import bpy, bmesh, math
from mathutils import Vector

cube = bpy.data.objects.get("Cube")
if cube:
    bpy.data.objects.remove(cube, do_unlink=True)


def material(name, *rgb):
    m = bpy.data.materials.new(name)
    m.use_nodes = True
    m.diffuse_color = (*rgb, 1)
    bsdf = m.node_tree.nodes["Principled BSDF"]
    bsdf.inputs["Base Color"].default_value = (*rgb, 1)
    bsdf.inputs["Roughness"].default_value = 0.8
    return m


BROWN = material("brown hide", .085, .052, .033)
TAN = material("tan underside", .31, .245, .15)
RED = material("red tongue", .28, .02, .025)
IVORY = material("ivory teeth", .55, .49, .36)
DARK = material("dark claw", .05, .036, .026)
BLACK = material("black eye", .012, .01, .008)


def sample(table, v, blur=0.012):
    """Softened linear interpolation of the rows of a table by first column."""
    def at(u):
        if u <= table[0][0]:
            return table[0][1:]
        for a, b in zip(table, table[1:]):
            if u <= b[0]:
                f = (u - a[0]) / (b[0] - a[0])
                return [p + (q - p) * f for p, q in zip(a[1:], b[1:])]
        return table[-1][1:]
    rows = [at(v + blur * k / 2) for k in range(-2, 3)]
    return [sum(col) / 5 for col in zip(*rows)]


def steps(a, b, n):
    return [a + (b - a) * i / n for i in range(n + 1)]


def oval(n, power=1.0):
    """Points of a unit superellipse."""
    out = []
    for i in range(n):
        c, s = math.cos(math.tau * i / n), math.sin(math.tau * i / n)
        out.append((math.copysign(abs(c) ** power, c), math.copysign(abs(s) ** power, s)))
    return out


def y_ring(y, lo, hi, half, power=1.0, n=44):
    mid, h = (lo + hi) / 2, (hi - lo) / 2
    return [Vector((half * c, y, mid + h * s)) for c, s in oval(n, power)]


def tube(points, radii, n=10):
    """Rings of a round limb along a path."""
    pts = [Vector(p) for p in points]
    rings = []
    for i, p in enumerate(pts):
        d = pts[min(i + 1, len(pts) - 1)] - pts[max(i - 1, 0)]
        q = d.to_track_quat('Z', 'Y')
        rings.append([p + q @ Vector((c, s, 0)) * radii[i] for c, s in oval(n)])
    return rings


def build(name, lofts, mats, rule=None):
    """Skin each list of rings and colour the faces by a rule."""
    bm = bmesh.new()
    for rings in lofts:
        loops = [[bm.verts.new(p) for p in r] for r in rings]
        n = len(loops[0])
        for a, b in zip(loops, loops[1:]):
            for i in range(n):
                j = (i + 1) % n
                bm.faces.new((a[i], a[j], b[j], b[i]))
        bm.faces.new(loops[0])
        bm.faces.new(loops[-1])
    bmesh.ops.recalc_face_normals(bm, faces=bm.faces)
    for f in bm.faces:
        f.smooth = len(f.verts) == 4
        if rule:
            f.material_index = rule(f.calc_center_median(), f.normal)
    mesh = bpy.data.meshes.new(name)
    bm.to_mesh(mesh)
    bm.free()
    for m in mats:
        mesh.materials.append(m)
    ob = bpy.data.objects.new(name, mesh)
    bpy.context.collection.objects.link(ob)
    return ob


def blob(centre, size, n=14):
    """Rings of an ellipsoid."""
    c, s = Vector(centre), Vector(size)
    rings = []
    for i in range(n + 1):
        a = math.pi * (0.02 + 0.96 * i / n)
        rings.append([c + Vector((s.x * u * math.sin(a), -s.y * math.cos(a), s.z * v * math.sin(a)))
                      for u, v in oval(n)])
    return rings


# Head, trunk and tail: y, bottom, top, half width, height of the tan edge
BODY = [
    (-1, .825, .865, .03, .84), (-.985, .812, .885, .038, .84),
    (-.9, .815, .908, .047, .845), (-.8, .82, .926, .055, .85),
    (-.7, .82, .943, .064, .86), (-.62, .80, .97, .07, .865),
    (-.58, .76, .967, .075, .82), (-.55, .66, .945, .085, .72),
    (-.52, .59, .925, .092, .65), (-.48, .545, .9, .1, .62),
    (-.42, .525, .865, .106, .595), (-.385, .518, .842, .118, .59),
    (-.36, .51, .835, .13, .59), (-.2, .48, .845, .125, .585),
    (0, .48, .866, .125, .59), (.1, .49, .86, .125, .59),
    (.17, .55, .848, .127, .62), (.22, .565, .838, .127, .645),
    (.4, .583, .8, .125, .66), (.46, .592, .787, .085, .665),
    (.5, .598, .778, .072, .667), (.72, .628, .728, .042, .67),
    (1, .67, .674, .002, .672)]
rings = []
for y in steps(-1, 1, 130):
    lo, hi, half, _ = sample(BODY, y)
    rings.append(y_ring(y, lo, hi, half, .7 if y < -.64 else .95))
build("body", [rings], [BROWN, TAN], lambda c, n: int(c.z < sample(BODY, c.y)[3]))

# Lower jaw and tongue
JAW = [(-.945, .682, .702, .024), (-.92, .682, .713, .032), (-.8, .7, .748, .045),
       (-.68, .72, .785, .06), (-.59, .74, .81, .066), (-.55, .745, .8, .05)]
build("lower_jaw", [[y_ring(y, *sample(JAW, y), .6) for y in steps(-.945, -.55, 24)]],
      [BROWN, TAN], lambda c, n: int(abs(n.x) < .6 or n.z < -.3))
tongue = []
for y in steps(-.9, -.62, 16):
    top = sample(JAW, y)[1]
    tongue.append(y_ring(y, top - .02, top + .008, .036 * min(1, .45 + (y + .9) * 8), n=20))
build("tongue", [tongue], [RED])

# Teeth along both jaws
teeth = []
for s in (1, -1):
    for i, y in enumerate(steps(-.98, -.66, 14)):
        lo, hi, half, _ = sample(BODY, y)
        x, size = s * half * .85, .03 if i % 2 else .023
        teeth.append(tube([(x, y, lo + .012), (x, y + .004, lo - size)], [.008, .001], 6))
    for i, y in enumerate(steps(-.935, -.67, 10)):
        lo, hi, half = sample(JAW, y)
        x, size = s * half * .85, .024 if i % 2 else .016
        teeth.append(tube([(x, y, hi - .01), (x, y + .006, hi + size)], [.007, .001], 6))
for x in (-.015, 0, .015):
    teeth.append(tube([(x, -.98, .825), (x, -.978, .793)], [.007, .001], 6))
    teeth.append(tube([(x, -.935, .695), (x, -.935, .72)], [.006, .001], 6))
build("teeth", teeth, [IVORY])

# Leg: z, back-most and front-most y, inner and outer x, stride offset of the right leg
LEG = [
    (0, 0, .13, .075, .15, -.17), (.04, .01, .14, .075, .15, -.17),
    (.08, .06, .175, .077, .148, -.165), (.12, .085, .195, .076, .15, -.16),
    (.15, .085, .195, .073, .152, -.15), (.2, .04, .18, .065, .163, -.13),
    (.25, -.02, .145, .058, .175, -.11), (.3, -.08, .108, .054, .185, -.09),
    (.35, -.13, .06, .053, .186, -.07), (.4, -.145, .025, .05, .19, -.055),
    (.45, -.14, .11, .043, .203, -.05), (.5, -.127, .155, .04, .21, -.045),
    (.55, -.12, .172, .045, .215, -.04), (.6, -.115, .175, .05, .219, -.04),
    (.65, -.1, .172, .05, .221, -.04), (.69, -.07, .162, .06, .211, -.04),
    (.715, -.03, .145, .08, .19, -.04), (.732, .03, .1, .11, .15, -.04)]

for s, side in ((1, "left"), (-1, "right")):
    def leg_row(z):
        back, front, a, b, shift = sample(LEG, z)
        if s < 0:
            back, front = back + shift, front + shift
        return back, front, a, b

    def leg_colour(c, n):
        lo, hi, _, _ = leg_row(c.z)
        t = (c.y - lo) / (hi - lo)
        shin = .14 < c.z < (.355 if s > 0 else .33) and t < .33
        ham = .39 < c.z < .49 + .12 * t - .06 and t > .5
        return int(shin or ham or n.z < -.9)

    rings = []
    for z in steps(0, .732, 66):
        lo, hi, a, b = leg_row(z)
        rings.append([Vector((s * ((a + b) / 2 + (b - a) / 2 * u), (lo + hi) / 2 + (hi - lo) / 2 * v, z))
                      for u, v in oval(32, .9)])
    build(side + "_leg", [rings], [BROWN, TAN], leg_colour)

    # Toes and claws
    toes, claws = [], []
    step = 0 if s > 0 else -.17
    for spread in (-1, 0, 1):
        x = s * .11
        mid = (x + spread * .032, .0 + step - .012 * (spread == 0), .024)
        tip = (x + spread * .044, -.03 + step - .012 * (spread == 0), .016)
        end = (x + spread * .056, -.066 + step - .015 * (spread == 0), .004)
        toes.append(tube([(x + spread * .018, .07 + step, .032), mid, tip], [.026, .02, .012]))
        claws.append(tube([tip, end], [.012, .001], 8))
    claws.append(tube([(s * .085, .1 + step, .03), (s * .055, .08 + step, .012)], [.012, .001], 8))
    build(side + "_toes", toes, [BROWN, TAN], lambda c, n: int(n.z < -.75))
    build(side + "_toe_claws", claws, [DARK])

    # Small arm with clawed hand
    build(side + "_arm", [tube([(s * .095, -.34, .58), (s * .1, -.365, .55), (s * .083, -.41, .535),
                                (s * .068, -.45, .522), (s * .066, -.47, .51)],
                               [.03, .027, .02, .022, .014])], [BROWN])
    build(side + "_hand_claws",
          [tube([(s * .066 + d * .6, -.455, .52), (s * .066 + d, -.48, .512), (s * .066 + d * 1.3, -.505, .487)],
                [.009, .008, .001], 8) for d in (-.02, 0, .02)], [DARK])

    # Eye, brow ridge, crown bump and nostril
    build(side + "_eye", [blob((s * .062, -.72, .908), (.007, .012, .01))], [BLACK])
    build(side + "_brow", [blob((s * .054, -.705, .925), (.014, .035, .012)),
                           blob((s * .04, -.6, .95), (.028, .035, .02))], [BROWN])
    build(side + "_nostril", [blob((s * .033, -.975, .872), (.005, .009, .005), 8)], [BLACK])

· · · · · · ·

§ **TASK DETAILS**: Repeat exactly the lines of the records from the one containing "toes, claws = [], []" to the last, and include no line outside that stretch.

§ **THE COMPLETED TASK**:
    toes, claws = [], []
    step = 0 if s > 0 else -.17
    for spread in (-1, 0, 1):
        x = s * .11
        mid = (x + spread * .032, .0 + step - .012 * (spread == 0), .024)
        tip = (x + spread * .044, -.03 + step - .012 * (spread == 0), .016)
        end = (x + spread * .056, -.066 + step - .015 * (spread == 0), .004)
        toes.append(tube([(x + spread * .018, .07 + step, .032), mid, tip], [.026, .02, .012]))
        claws.append(tube([tip, end], [.012, .001], 8))
    claws.append(tube([(s * .085, .1 + step, .03), (s * .055, .08 + step, .012)], [.012, .001], 8))
    build(side + "_toes", toes, [BROWN, TAN], lambda c, n: int(n.z < -.75))
    build(side + "_toe_claws", claws, [DARK])

    # Small arm with clawed hand
    build(side + "_arm", [tube([(s * .095, -.34, .58), (s * .1, -.365, .55), (s * .083, -.41, .535),
                                (s * .068, -.45, .522), (s * .066, -.47, .51)],
                               [.03, .027, .02, .022, .014])], [BROWN])
    build(side + "_hand_claws",
          [tube([(s * .066 + d * .6, -.455, .52), (s * .066 + d, -.48, .512), (s * .066 + d * 1.3, -.505, .487)],
                [.009, .008, .001], 8) for d in (-.02, 0, .02)], [DARK])

    # Eye, brow ridge, crown bump and nostril
    build(side + "_eye", [blob((s * .062, -.72, .908), (.007, .012, .01))], [BLACK])
    build(side + "_brow", [blob((s * .054, -.705, .925), (.014, .035, .012)),
                           blob((s * .04, -.6, .95), (.028, .035, .02))], [BROWN])
    build(side + "_nostril", [blob((s * .033, -.975, .872), (.005, .009, .005), 8)], [BLACK])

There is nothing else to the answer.